On Friday, Jan. 12, Donald Trump followed presidential tradition by recognizing Martin Luther King Jr. Day. But Trump's Martin Luther King Jr. Day proclamation rang juuuuust a bit hollow given the news cycle that surrounded it. Honestly? The timing just could not have been worse for this particular speech and this particular president.

"Today we celebrate Dr. King for standing up for the self-evident truth Americans hold so dear, that no matter the color of our skin, or the place of our birth we are all created equal by God," President Trump said during the signing of the proclamation, which was done in the White House on Friday.

This comes in stark contrast to the comments Trump allegedly made in a meeting about immigration, which were reported by The Washington Post on Thursday, Jan. 11. According to the Post, Trump referred to Haiti, El Salvador, and African countries as "sh*thole countries."

"Why are we having all these people from sh*thole countries come here?" Trump reportedly said in the meeting. He also allegedly asked why "we need more Haitians," adding that the U.S. should "take them out." In a tweet on Friday morning, Trump denied that he used the term "sh*thole," saying the language he used in the meeting "was tough, but this was not the language used."

As Friday morning crawled on, the news conversation did not move on from Trump's outrageous reported words about immigration. So with that in mind, Trump's Martin Luther King Jr. Day statement was, well, not exactly well-timed... and many people did not exactly have the best responses to it, given the context.

In fact, reporters in the room had some questions for President Trump.

And many people who weren't in the room had some Thoughts about Trump's Martin Luther King Jr. Day pronouncement.

Trump was joined in making the proclamation by Ben Carson, his former Republican nominee competitor and the current Secretary of Housing and Urban Development, as well as Martin Luther King Jr.'s nephew Isaac Newton Farris Jr.

"If my uncle were here today, the first thing he would say is, what are we or what are you doing for others?" Farris said.

That's a great question, especially at this moment in the administration. Trump as both a president and citizen has been heavily criticized for the rhetoric he has used when it comes to race. This criticism dates back to his start in the real estate business, when the Justice Department sued Trump Management for allegedly discriminating against black people. The Trumps countersued for defamation and ultimately settled in a consent decree in 1975, in which it was not said that the company discriminated, but they had to change policies to ensure discrimination would not happen.

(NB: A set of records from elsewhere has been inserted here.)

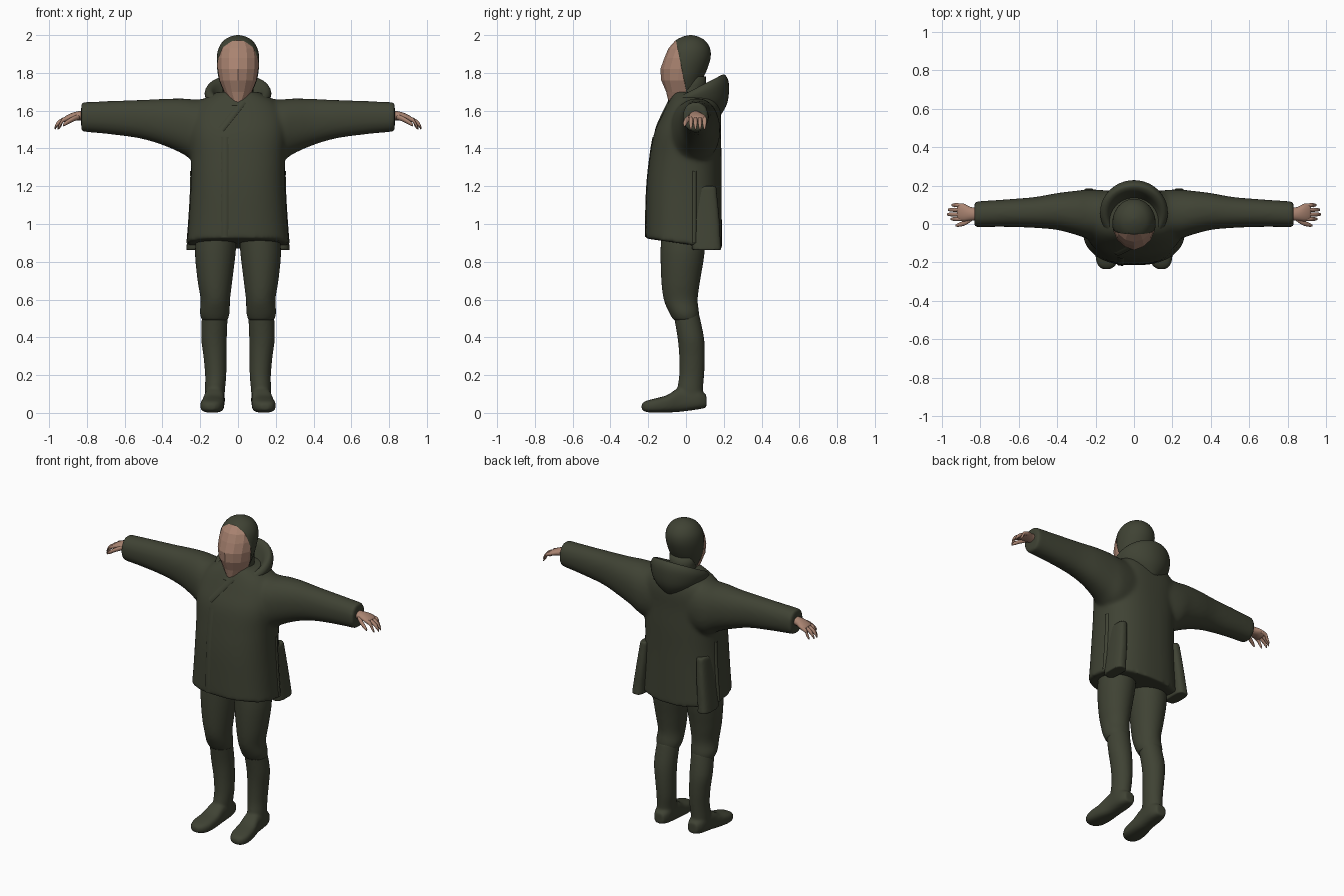
import bpy, bmesh, math
from mathutils import Vector
from mathutils.bvhtree import BVHTree

cube = bpy.data.objects.get("Cube")
if cube:
    bpy.data.objects.remove(cube, do_unlink=True)


def material(name, rgb):
    m = bpy.data.materials.new(name)
    m.use_nodes = True
    m.diffuse_color = (*rgb, 1)
    m.node_tree.nodes["Principled BSDF"].inputs["Base Color"].default_value = (*rgb, 1)
    return m


OLIVE = material("olive cloth", (0.05, 0.055, 0.034))
SKIN = material("skin", (0.40, 0.23, 0.165))


def spline(p, q, r, s, t):
    return [0.5 * (2 * b + (c - a) * t + (2 * a - 5 * b + 4 * c - d) * t * t
                   + (3 * b - a - 3 * c + d) * t ** 3) for a, b, c, d in zip(p, q, r, s)]


def loft(bm, axis, rings, n=32, power=2.0, side=1, steps=4):
    """Closed tube; ring = (position on axis, centre a, centre b, radius a, radius b, tilt along b)."""
    rings = [tuple(r) + (0,) * (6 - len(r)) for r in rings]
    full = []
    for i in range(len(rings) - 1):
        pts = [rings[max(0, min(len(rings) - 1, i + k))] for k in (-1, 0, 1, 2)]
        full += [spline(*pts, j / steps) for j in range(steps)]
    full.append(rings[-1])
    loops = []
    for t, ca, cb, ra, rb, tilt in full:
        loop = []
        for k in range(n):
            ang = 2 * math.pi * k / n - math.pi / 2
            c, s = math.cos(ang), math.sin(ang)
            a = ca + ra * math.copysign(abs(c) ** (2 / power), c)
            db = rb * math.copysign(abs(s) ** (2 / power), s)
            h, b = t + tilt * db, cb + db
            x, y, z = {"x": (h, a, b), "y": (a, h, b), "z": (a, b, h)}[axis]
            loop.append(bm.verts.new((x * side, y, z)))
        loops.append(loop)
    for lo, hi in zip(loops, loops[1:]):
        for k in range(n):
            bm.faces.new((lo[k], lo[(k + 1) % n], hi[(k + 1) % n], hi[k]))
    bm.faces.new(loops[0])
    bm.faces.new(loops[-1])


def finish(name, bm, mat, smooth=True, voxel=0, relax=6):
    bmesh.ops.recalc_face_normals(bm, faces=bm.faces)
    for f in bm.faces:
        f.smooth = smooth
    me = bpy.data.meshes.new(name)
    bm.to_mesh(me)
    bm.free()
    me.materials.append(mat)
    ob = bpy.data.objects.new(name, me)
    bpy.context.collection.objects.link(ob)
    if voxel:
        r = ob.modifiers.new("blend", "REMESH")
        r.mode, r.voxel_size, r.use_smooth_shade = "VOXEL", voxel, True
        s = ob.modifiers.new("soften", "SMOOTH")
        s.factor, s.iterations = 0.5, relax
    return ob


# Coat: body and both sleeves blended into one skin
bm = bmesh.new()
loft(bm, "z", [(.895, 0, -.012, .272, .203, -.14), (1.0, 0, -.012, .262, .202, -.08),
               (1.2, 0, -.01, .25, .198), (1.35, 0, -.002, .25, .19), (1.48, 0, .008, .26, .177),
               (1.58, 0, .03, .25, .155), (1.65, 0, .04, .2, .13), (1.7, 0, .04, .11, .1)],
     n=48, power=2.4)
for side in (1, -1):
    loft(bm, "x", [(.1, .05, 1.5, .12, .17), (.22, .05, 1.495, .13, .165), (.3, .058, 1.52, .115, .145),
                   (.4, .065, 1.54, .096, .122), (.52, .06, 1.555, .08, .102), (.68, .056, 1.563, .071, .088),
                   (.83, .05, 1.567, .067, .078)], side=side, power=2.2)
coat = finish("coat", bm, OLIVE, voxel=.011, relax=10)

# Surface finder for the seams and flaps
bpy.context.view_layer.update()
tree = BVHTree.FromObject(coat, bpy.context.evaluated_depsgraph_get())


def strip(name, path, width, look, lift=.006):
    """Cloth band that follows the coat, seen along the given direction."""
    look = Vector(look)
    bm = bmesh.new()
    rows = []
    for a, b in zip(path, path[1:]):
        a, b = Vector(a), Vector(b)
        across = (b - a).cross(look).normalized() * width / 2
        for i in range(13):
            row = []
            for k in (-1, -.5, 0, .5, 1):
                p = a.lerp(b, i / 12) + across * k
                hit = tree.ray_cast(p - look * 2, look)[0]
                if hit:
                    row.append(bm.verts.new(hit - look * lift * (1 if abs(k) < 1 else -.5)))
            if len(row) == 5:
                rows.append(row)
    for r, q in zip(rows, rows[1:]):
        for k in range(4):
            bm.faces.new((r[k], r[k + 1], q[k + 1], q[k]))
    return finish(name, bm, OLIVE)


strip("front_flap", [(-.07, 0, .93), (-.07, 0, 1.46)], .045, (0, 1, 0))
strip("lapel_flap", [(-.09, 0, 1.5), (.03, 0, 1.65)], .04, (0, 1, 0))
for side, word in ((1, "left"), (-1, "right")):
    strip(word + "_side_seam", [(0, .045, .9), (0, .045, 1.28)], .025, (-side, 0, 0), .008)
    # Rear vent panel flaring out at the hem
    bm = bmesh.new()
    loft(bm, "z", [(.862, .235, .11, .04, .078), (.92, .23, .105, .038, .078),
                   (1.05, .215, .1, .035, .075), (1.2, .2, .09, .03, .07)],
         side=side, n=20, power=3)
    finish(word + "_vent_panel", bm, OLIVE, voxel=.008, relax=4)

# Hood lying folded around the neck
bm = bmesh.new()
loft(bm, "z", [(1.57, 0, .09, .07, .09), (1.63, 0, .07, .15, .15, .1), (1.685, 0, .062, .176, .165, .35),
               (1.715, 0, .055, .165, .15, .5), (1.713, 0, .046, .14, .128, .5),
               (1.68, 0, .04, .115, .11, .45), (1.645, 0, .035, .09, .09, .3)], n=40)
finish("hood", bm, OLIVE)

# Neck
bm = bmesh.new()
loft(bm, "z", [(1.55, 0, .035, .085, .08), (1.78, 0, .03, .08, .075)], n=24)
finish("neck", bm, OLIVE)

# Head: rounded cap behind a slanted cut, faceted face in front of it
HEAD = [(1.635, 0, -.055, .03, .035), (1.70, 0, -.02, .075, .085), (1.76, 0, -.02, .1, .105),
        (1.82, 0, -.009, .11, .121), (1.88, 0, .008, .112, .122), (1.93, 0, .017, .103, .11),
        (1.97, 0, .022, .077, .08), (1.992, 0, .024, .04, .04), (2.0, 0, .025, .006, .006)]
CUT, FRONT = Vector((0, -.052, 1.965)), Vector((0, -.27, -.055)).normalized()


def half_head(name, mat, n, steps, normal, smooth):
    bm = bmesh.new()
    loft(bm, "z", HEAD, n=n, steps=steps)
    cut = bmesh.ops.bisect_plane(bm, geom=bm.verts[:] + bm.edges[:] + bm.faces[:],
                                 plane_co=CUT, plane_no=normal, clear_outer=True)
    edges = [e for e in cut["geom_cut"] if isinstance(e, bmesh.types.BMEdge)]
    bmesh.ops.contextual_create(bm, geom=edges)
    return finish(name, bm, mat, smooth)


cap = half_head("cap", OLIVE, 40, 4, FRONT, True)
face = half_head("face", SKIN, 14, 1, -FRONT, False)
for v in face.data.vertices:
    if abs(v.co.x) < .01 and 1.74 < v.co.z < 1.85 and v.co.y < -.1:
        v.co.y -= .006

# Legs, boots and hands
for side, word in ((1, "left"), (-1, "right")):
    bm = bmesh.new()
    loft(bm, "z", [(.98, .11, -.015, .105, .115), (.85, .12, -.018, .108, .117), (.7, .122, -.028, .092, .103),
                   (.6, .12, -.028, .078, .09), (.53, .123, -.01, .079, .079), (.49, .123, 0, .068, .066)],
         side=side)
    finish(word + "_trouser_leg", bm, OLIVE, voxel=.009, relax=5)

    bm = bmesh.new()
    loft(bm, "z", [(.53, .122, .0, .068, .068), (.4, .127, .025, .068, .07), (.3, .122, .032, .061, .068),
                   (.2, .118, .03, .056, .066), (.12, .122, .022, .053, .068), (.05, .123, .03, .05, .066)],
         side=side)
    loft(bm, "y", [(.108, .12, .062, .033, .034), (.06, .122, .07, .052, .052), (-.03, .125, .07, .053, .064),
                   (-.1, .132, .048, .06, .046), (-.17, .138, .038, .062, .037),
                   (-.215, .142, .034, .046, .028), (-.235, .143, .032, .02, .014)], side=side, power=2.8)
    finish(word + "_boot", bm, OLIVE, voxel=.008, relax=5)

    bm = bmesh.new()
    loft(bm, "x", [(.8, .05, 1.575, .03, .026), (.85, .053, 1.572, .036, .024), (.885, .06, 1.566, .046, .02),
                   (.915, .062, 1.555, .044, .015), (.92, .062, 1.552, .03, .008)], n=16, side=side)
    for i, reach in enumerate((.955, .972, .968, .95)):
        y = .026 + .024 * i
        loft(bm, "x", [(.89, y, 1.562, .009, .011), (.925, y, 1.551, .011, .013),
                       (reach - .015, y, 1.53, .010, .013), (reach, y, 1.506, .005, .006)], n=10, side=side)
    loft(bm, "x", [(.84, .03, 1.568, .012, .015), (.875, .008, 1.555, .014, .014),
                   (.91, -.004, 1.535, .011, .012), (.927, -.008, 1.522, .005, .006)], n=10, side=side)
    finish(word + "_hand", bm, SKIN)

Trump's rhetoric within the political spectrum is equally fraught when it comes to race. He rose to political prominence by pushing a conspiracy theory that the country's first black president was not born in the United States. He began his campaign for president in 2015 by referring to Mexican immigrants as "rapists," criminals, and drug traffickers. As president, Trump faced criticism for his response to a white nationalist rally in Charlottesville, Virginia, where Trump claimed that the counter-protesters were equally to blame for violence that broke out.

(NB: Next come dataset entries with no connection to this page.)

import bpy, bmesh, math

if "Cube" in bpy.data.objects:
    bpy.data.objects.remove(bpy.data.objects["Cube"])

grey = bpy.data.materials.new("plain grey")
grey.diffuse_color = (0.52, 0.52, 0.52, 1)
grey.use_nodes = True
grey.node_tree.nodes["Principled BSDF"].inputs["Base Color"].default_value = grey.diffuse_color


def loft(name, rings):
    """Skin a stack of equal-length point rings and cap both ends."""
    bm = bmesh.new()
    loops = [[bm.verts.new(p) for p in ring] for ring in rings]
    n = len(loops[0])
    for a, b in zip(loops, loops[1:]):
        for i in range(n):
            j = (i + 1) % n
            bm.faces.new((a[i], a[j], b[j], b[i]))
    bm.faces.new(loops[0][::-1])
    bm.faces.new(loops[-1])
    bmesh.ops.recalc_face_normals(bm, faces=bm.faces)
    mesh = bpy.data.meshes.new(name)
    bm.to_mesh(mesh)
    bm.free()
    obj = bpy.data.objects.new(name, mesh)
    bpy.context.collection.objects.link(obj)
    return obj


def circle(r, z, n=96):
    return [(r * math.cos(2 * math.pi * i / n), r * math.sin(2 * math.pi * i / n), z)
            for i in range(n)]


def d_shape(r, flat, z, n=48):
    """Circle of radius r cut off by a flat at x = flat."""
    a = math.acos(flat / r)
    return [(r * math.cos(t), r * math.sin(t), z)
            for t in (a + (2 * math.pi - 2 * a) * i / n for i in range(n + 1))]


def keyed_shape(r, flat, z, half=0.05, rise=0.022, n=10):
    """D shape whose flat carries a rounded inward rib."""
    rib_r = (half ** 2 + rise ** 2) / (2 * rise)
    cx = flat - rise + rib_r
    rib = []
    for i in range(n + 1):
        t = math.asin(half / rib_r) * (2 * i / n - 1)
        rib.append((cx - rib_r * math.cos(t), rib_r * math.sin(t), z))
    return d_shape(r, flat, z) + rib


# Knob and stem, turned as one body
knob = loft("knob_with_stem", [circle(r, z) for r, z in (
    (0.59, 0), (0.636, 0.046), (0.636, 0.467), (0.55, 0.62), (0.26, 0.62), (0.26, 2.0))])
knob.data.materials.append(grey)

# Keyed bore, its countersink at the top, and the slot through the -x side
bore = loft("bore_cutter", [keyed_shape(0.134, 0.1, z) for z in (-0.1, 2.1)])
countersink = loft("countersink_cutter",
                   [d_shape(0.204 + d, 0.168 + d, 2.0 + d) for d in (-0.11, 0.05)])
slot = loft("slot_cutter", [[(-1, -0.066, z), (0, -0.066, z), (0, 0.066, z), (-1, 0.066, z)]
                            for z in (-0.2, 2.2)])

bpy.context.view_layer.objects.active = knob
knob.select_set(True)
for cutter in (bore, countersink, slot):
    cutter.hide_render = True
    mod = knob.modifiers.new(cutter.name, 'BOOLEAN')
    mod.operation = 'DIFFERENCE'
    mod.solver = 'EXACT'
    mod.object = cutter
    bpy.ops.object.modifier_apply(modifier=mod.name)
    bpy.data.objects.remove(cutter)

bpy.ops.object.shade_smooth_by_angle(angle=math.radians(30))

Meanwhile, Trump's policies have not exactly followed the idea that "no matter the color of our skin, or the place of our birth we are all created equal by God." In his first month as president, he instituted a travel ban on Muslim-majority countries that included a ban on Syrian refugees. He is also trying to end the Deferred Action for Childhood Arrivals (DACA) program for Dreamers.

And when it comes to the specific countries Trump reportedly mentioned in the immigration meeting, policies are not much better. This week, the administration announced that the approximately 200,000 people from El Salvador who have been living in the U.S. since earthquakes caused destruction in their country in 2001 must leave the country. In November, the administration announced that the approximately 59,000 people from Haiti living in the U.S. following their own earthquakes in 2010 must also leave.

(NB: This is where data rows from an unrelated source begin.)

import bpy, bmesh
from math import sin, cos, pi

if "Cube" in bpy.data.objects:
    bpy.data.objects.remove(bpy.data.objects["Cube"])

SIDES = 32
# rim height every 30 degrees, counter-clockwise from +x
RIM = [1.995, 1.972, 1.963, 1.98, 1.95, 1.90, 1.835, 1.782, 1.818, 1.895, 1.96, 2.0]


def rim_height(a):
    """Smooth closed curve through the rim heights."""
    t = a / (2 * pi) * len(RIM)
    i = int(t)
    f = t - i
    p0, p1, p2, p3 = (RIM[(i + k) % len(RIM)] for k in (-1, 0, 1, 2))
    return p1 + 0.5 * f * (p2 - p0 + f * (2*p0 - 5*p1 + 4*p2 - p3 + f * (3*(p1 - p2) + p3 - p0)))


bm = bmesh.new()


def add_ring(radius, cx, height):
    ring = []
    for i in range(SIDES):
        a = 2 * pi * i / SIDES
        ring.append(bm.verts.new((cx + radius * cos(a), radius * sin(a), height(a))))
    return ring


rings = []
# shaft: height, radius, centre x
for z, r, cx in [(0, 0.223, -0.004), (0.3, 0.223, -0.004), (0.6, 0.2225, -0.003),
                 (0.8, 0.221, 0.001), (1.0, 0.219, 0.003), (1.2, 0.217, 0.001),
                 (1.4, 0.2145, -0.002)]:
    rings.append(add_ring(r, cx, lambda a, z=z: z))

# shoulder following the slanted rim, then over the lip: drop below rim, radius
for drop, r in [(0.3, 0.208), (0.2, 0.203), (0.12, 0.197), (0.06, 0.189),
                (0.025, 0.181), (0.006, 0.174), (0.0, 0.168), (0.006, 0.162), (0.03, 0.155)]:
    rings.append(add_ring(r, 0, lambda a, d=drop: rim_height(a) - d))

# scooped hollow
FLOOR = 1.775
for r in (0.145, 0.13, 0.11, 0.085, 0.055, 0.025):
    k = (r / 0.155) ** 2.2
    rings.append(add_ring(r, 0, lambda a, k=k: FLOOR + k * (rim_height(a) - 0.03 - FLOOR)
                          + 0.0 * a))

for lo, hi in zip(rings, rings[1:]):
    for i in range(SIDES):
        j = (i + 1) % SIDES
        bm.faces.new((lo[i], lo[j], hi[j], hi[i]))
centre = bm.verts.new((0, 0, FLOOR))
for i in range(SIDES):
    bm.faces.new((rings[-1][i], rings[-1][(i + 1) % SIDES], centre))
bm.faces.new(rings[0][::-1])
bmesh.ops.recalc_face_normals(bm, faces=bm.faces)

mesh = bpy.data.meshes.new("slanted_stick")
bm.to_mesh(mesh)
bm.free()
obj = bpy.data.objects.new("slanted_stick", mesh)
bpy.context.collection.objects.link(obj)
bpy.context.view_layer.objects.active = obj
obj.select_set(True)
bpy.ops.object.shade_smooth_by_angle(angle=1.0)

It really makes you wonder what Dr. King would have to say about all this.